▸ **ASSIGNMENT**: In the records below, take the line containing "-0.667, FLOOR - 0.01, 0.29)" and reproduce it and every subsequent line exactly, adding nothing.

Saved data entries
--------------------------------

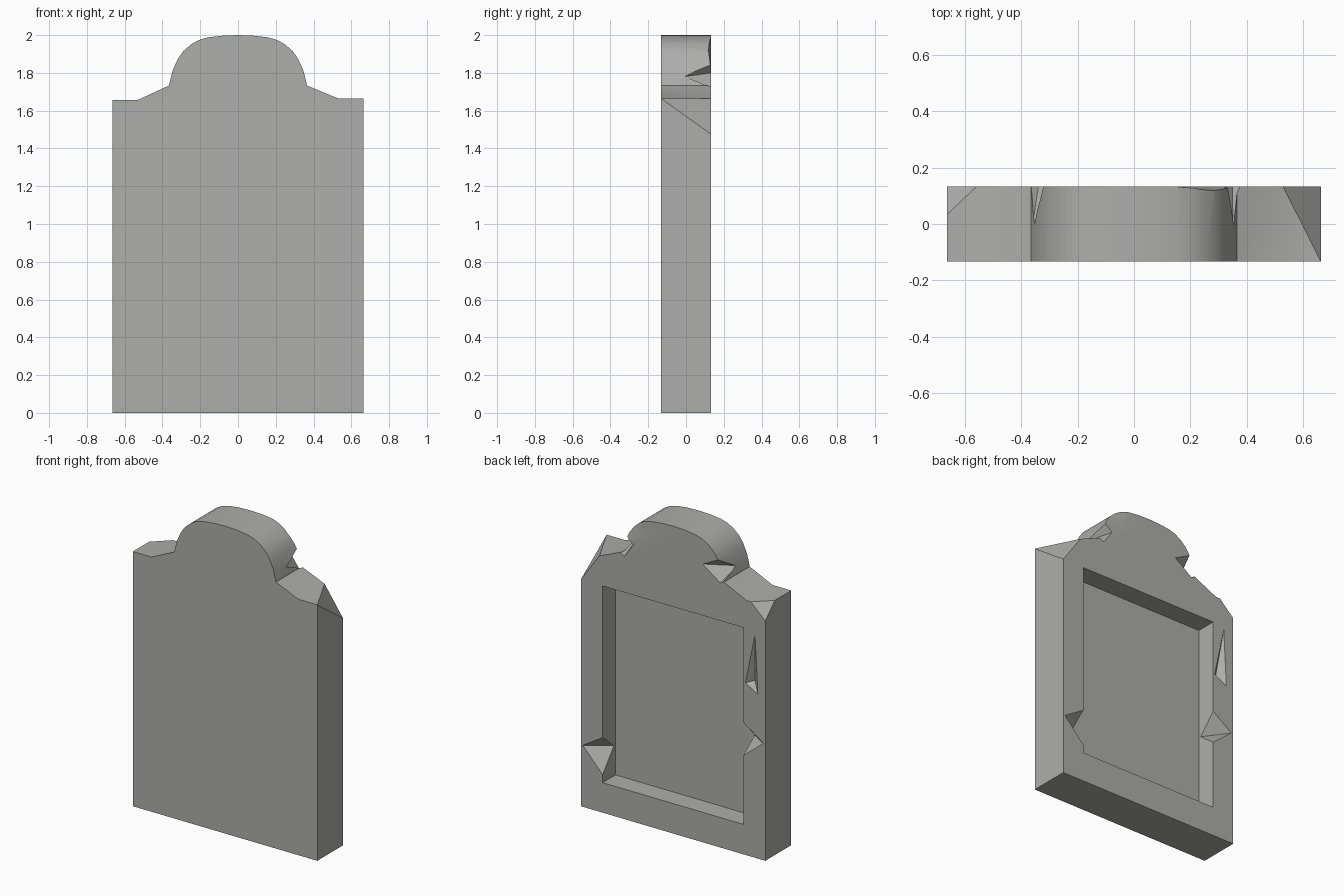
import bpy, bmesh, math

if "Cube" in bpy.data.objects:
    bpy.data.objects.remove(bpy.data.objects["Cube"])

D = 0.133          # half depth; the back face is at y = +D
W = 0.664          # half width

stone = bpy.data.materials.new("stone_grey")
stone.diffuse_color = (0.42, 0.42, 0.41, 1)
stone.use_nodes = True
stone.node_tree.nodes["Principled BSDF"].inputs["Base Color"].default_value = stone.diffuse_color


def make_object(name, bm):
    bmesh.ops.recalc_face_normals(bm, faces=bm.faces)
    mesh = bpy.data.meshes.new(name)
    bm.to_mesh(mesh)
    bm.free()
    mesh.materials.append(stone)
    ob = bpy.data.objects.new(name, mesh)
    bpy.context.collection.objects.link(ob)
    return ob


def carve(ob, points):
    """Cut the convex hull of the points out of the object."""
    bm = bmesh.new()
    for p in points:
        bm.verts.new(p)
    bmesh.ops.convex_hull(bm, input=bm.verts)
    cutter = make_object("chip_cutter", bm)
    cutter.hide_render = True
    mod = ob.modifiers.new("carve", 'BOOLEAN')
    mod.operation, mod.solver, mod.object = 'DIFFERENCE', 'EXACT', cutter
    bpy.context.view_layer.objects.active = ob
    bpy.ops.object.modifier_apply(modifier=mod.name)
    bpy.data.objects.remove(cutter)


def back_chip(ob, outline, apex):
    """Chip opening on the back face along outline (x, z), tapering to apex."""
    carve(ob, [(x, y, z) for x, z in outline for y in (D, 0.2)] + [apex])


# Headstone slab: arched outline extruded through its depth
arch = [(0.366, 1.733), (0.347, 1.81), (0.318, 1.875), (0.29, 1.915),
        (0.25, 1.95), (0.21, 1.973), (0.16, 1.988), (0.08, 1.997)]
right = [(W, 0), (W, 1.665), (0.53, 1.665)] + arch
left = [(-x, min(z, 1.657) if x > 0.5 else z) for x, z in reversed(right)]
bm = bmesh.new()
face = bm.faces.new([bm.verts.new((x, -D, z)) for x, z in right + [(0, 2.0)] + left])
ext = bmesh.ops.extrude_face_region(bm, geom=[face])
bmesh.ops.translate(bm, vec=(0, 2 * D, 0),
                    verts=[v for v in ext["geom"] if isinstance(v, bmesh.types.BMVert)])
slab = make_object("headstone", bm)

# Recessed panel in the back
carve(slab, [(x, y, z) for x in (-0.507, 0.507) for y in (0, 0.2) for z in (0.195, 1.475)])

# Broken top corners
carve(slab, [(W, -D, 1.665), (0.53, D, 1.665), (W, D, 1.475),
             (W + 0.1, D + 0.1, 1.765)])
carve(slab, [(-W, 0.035, 1.657), (-0.56, D, 1.657), (-W, D, 1.56),
             (-W - 0.1, D + 0.1, 1.757)])

# Chips where the arch meets the shoulders
back_chip(slab, [(-0.213, 1.81), (-0.33, 1.87), (-0.34, 1.72), (-0.46, 1.80)],
          (-0.362, -0.01, 1.785))
back_chip(slab, [(0.285, 1.80), (0.34, 1.85), (0.35, 1.71), (0.46, 1.79)],
          (0.352, -0.01, 1.78))
# Shallow worn edge on the arch
back_chip(slab, [(0.15, 1.992), (0.2, 1.88), (0.34, 1.82), (0.36, 1.98)],
          (0.31, 0.115, 1.93))

# Chips and a gouge along the rim of the recess
back_chip(slab, [(0.49, 0.50), (0.49, 0.23), (0.65, 0.40)], (0.49, 0.003, 0.39))
back_chip(slab, [(-0.49, 0.87), (-0.49, 0.63), (-0.65, 0.76)], (-0.49, 0.003, 0.73))
back_chip(slab, [(-0.59, 1.45), (-0.52, 1.12), (-0.61, 1.07)], (-0.56, 0.09, 1.13))

# Smooth arch with sharp edges elsewhere
bpy.ops.object.select_all(action='DESELECT')
slab.select_set(True)
bpy.context.view_layer.objects.active = slab
bpy.ops.object.shade_smooth_by_angle(angle=math.radians(30))
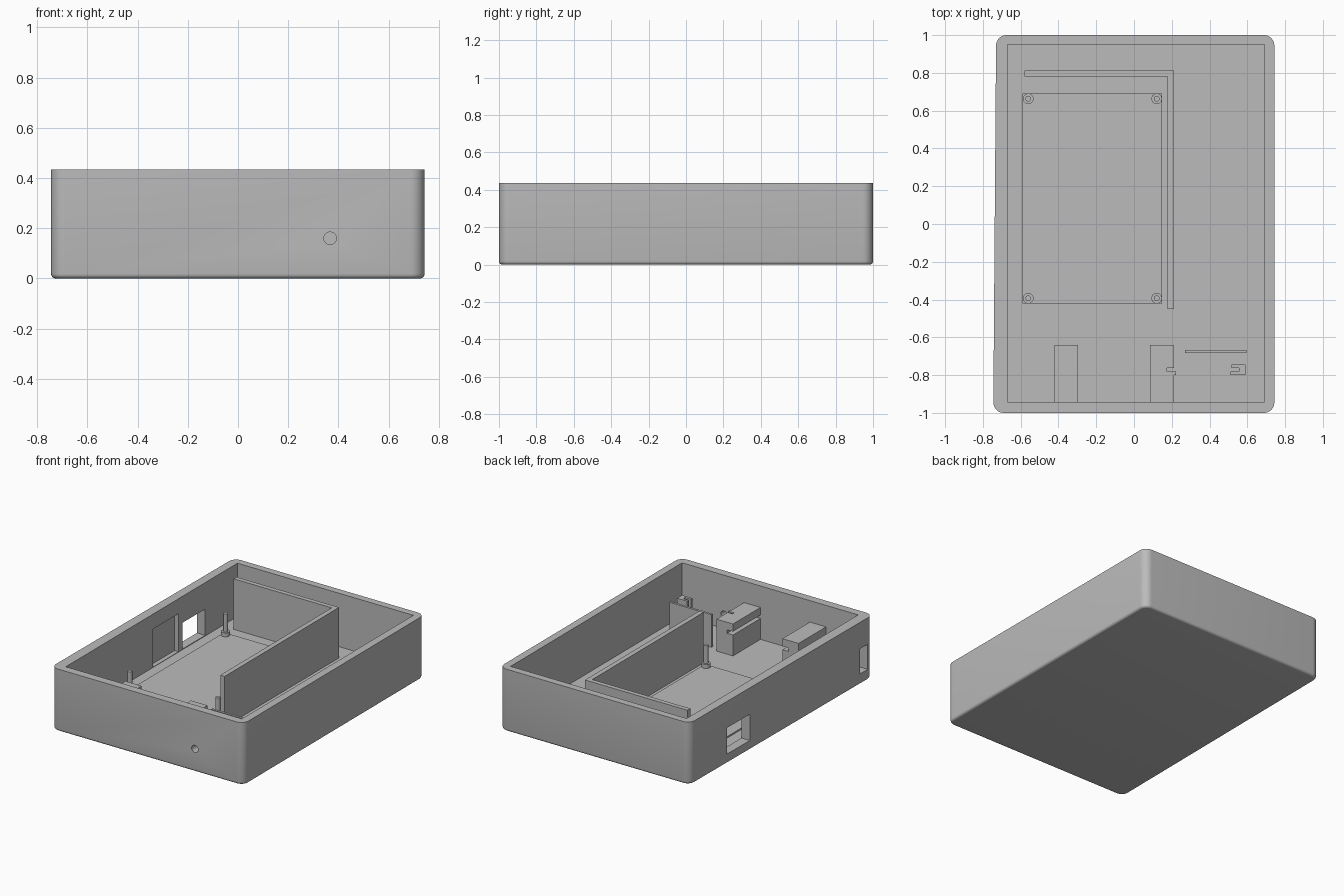
import bpy
import bmesh

if "Cube" in bpy.data.objects:
    bpy.data.objects.remove(bpy.data.objects["Cube"], do_unlink=True)

# One plain grey plastic
GREY = (0.5, 0.5, 0.5, 1.0)
plastic = bpy.data.materials.new("grey_plastic")
plastic.use_nodes = True
plastic.diffuse_color = GREY
plastic.node_tree.nodes["Principled BSDF"].inputs["Base Color"].default_value = GREY

HEIGHT = 0.435
FLOOR = 0.062


def finish(name, bm):
    mesh = bpy.data.meshes.new(name)
    bmesh.ops.recalc_face_normals(bm, faces=bm.faces)
    bm.to_mesh(mesh)
    bm.free()
    mesh.materials.append(plastic)
    obj = bpy.data.objects.new(name, mesh)
    bpy.context.collection.objects.link(obj)
    return obj


def prism(name, outline, z0, z1):
    """Upright solid from a flat outline."""
    bm = bmesh.new()
    face = bm.faces.new([bm.verts.new((x, y, z0)) for x, y in outline])
    top = bmesh.ops.extrude_face_region(bm, geom=[face])["geom"]
    for v in top:
        if isinstance(v, bmesh.types.BMVert):
            v.co.z = z1
    return finish(name, bm)


def box(name, x0, x1, y0, y1, z0, z1):
    return prism(name, [(x0, y0), (x1, y0), (x1, y1), (x0, y1)], z0, z1)


def smooth(obj):
    bpy.ops.object.select_all(action="DESELECT")
    obj.select_set(True)
    bpy.context.view_layer.objects.active = obj
    bpy.ops.object.shade_smooth_by_angle(angle=0.6)


def cylinder(name, x, y, z0, z1, radius):
    bpy.ops.mesh.primitive_cylinder_add(vertices=32, radius=radius, depth=z1 - z0,
                                        location=(x, y, (z0 + z1) / 2))
    obj = bpy.context.object
    obj.name = name
    obj.data.materials.append(plastic)
    smooth(obj)
    return obj


def cut(obj, cutter):
    cutter.hide_render = True
    mod = obj.modifiers.new("cut", "BOOLEAN")
    mod.operation = "DIFFERENCE"
    mod.solver = "EXACT"
    mod.object = cutter
    bpy.context.view_layer.objects.active = obj
    bpy.ops.object.modifier_apply(modifier=mod.name)
    bpy.data.objects.remove(cutter, do_unlink=True)


# Outer shell: slightly tapered on one side, rounded corners and bottom edge
shell = prism("case_shell", [(-0.745, -1), (0.743, -1), (0.743, 1), (-0.73, 1)], 0, HEIGHT)
bm = bmesh.new()
bm.from_mesh(shell.data)
upright = [e for e in bm.edges if abs(e.verts[0].co.z - e.verts[1].co.z) > 0.1]
bmesh.ops.bevel(bm, geom=upright, offset=0.055, segments=8, profile=0.5, affect="EDGES")
bottom = [e for e in bm.edges if all(v.co.z < 0.001 for v in e.verts)]
bmesh.ops.bevel(bm, geom=bottom, offset=0.018, segments=4, profile=0.5, affect="EDGES")
bm.to_mesh(shell.data)
bm.free()

# Cavity, side ports, inner side pocket and front hole
cut(shell, box("cavity", -0.67, 0.69, -0.943, 0.95, FLOOR, 0.6))
cut(shell, box("rear_port", -0.9, -0.6, 0.345, 0.595, FLOOR + 0.005, 0.25))
cut(shell, box("front_port", -0.9, -0.6, -0.942, -0.855, 0.075, 0.25))
cut(shell, box("side_pocket", -0.70, -0.6, 0.02, 0.30, FLOOR + 0.003, 0.33))
bore = cylinder("front_bore", 0.367, -0.163, 0.85, 1.1, 0.025)
bore.rotation_euler.x = 1.570796
bore.location = (0.367, -0.97, 0.16)
cut(shell, bore)
smooth(shell)

# Raised board bed with four pegs on collars
box("board_bed", -0.59, 0.148, -0.42, 0.69, FLOOR - 0.01, FLOOR + 0.01)
for side, x in (("right", -0.56), ("left", 0.12)):
    for end, y in (("front", -0.393), ("back", 0.663)):
        cylinder(f"{end}_{side}_collar", x, y, FLOOR, 0.1, 0.028)
        cylinder(f"{end}_{side}_peg", x, y, 0.09, 0.225, 0.015)

# L-shaped divider wall
prism("divider_wall", [(-0.58, 0.78), (0.178, 0.78), (0.178, -0.45), (0.212, -0.45),
                       (0.212, 0.812), (-0.58, 0.812)], FLOOR - 0.01, 0.415)

# Two slotted support blocks against the front wall
block_top = 0.285
right_block = box("right_support_block", -0.422, -0.297, -0.95, -0.64, FLOOR - 0.01, block_top)
cut(right_block, box("slot", -0.345, -0.2, -1, -0.6, 0.208, 0.232))
left_block = box("left_support_block", 0.085, 0.212, -0.95, -0.64, FLOOR - 0.01, block_top)
cut(left_block, box("slot", 0, 0.13, -1, -0.6, 0.208, 0.232))
cut(left_block, box("groove", 0.175, 0.3, -0.782, -0.763, FLOOR, 0.5))
box("groove_lip", 0.175, 0.222, -0.80, -0.782, FLOOR - 0.01, block_top)

# Thin upright fin and the grooved bracket beside it
box("thin_fin", 0.27, 0.595, -0.683, -0.667, FLOOR - 0.01, 0.29)
prism("grooved_bracket", [(0.51, -0.80), (0.59, -0.80), (0.59, -0.745), (0.515, -0.745),
                          (0.515, -0.763), (0.555, -0.763), (0.555, -0.782), (0.51, -0.782)],
      FLOOR - 0.01, 0.29)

--------------------------------

▸ **OUTPUT**:
box("thin_fin", 0.27, 0.595, -0.683, -0.667, FLOOR - 0.01, 0.29)
prism("grooved_bracket", [(0.51, -0.80), (0.59, -0.80), (0.59, -0.745), (0.515, -0.745),
                          (0.515, -0.763), (0.555, -0.763), (0.555, -0.782), (0.51, -0.782)],
      FLOOR - 0.01, 0.29)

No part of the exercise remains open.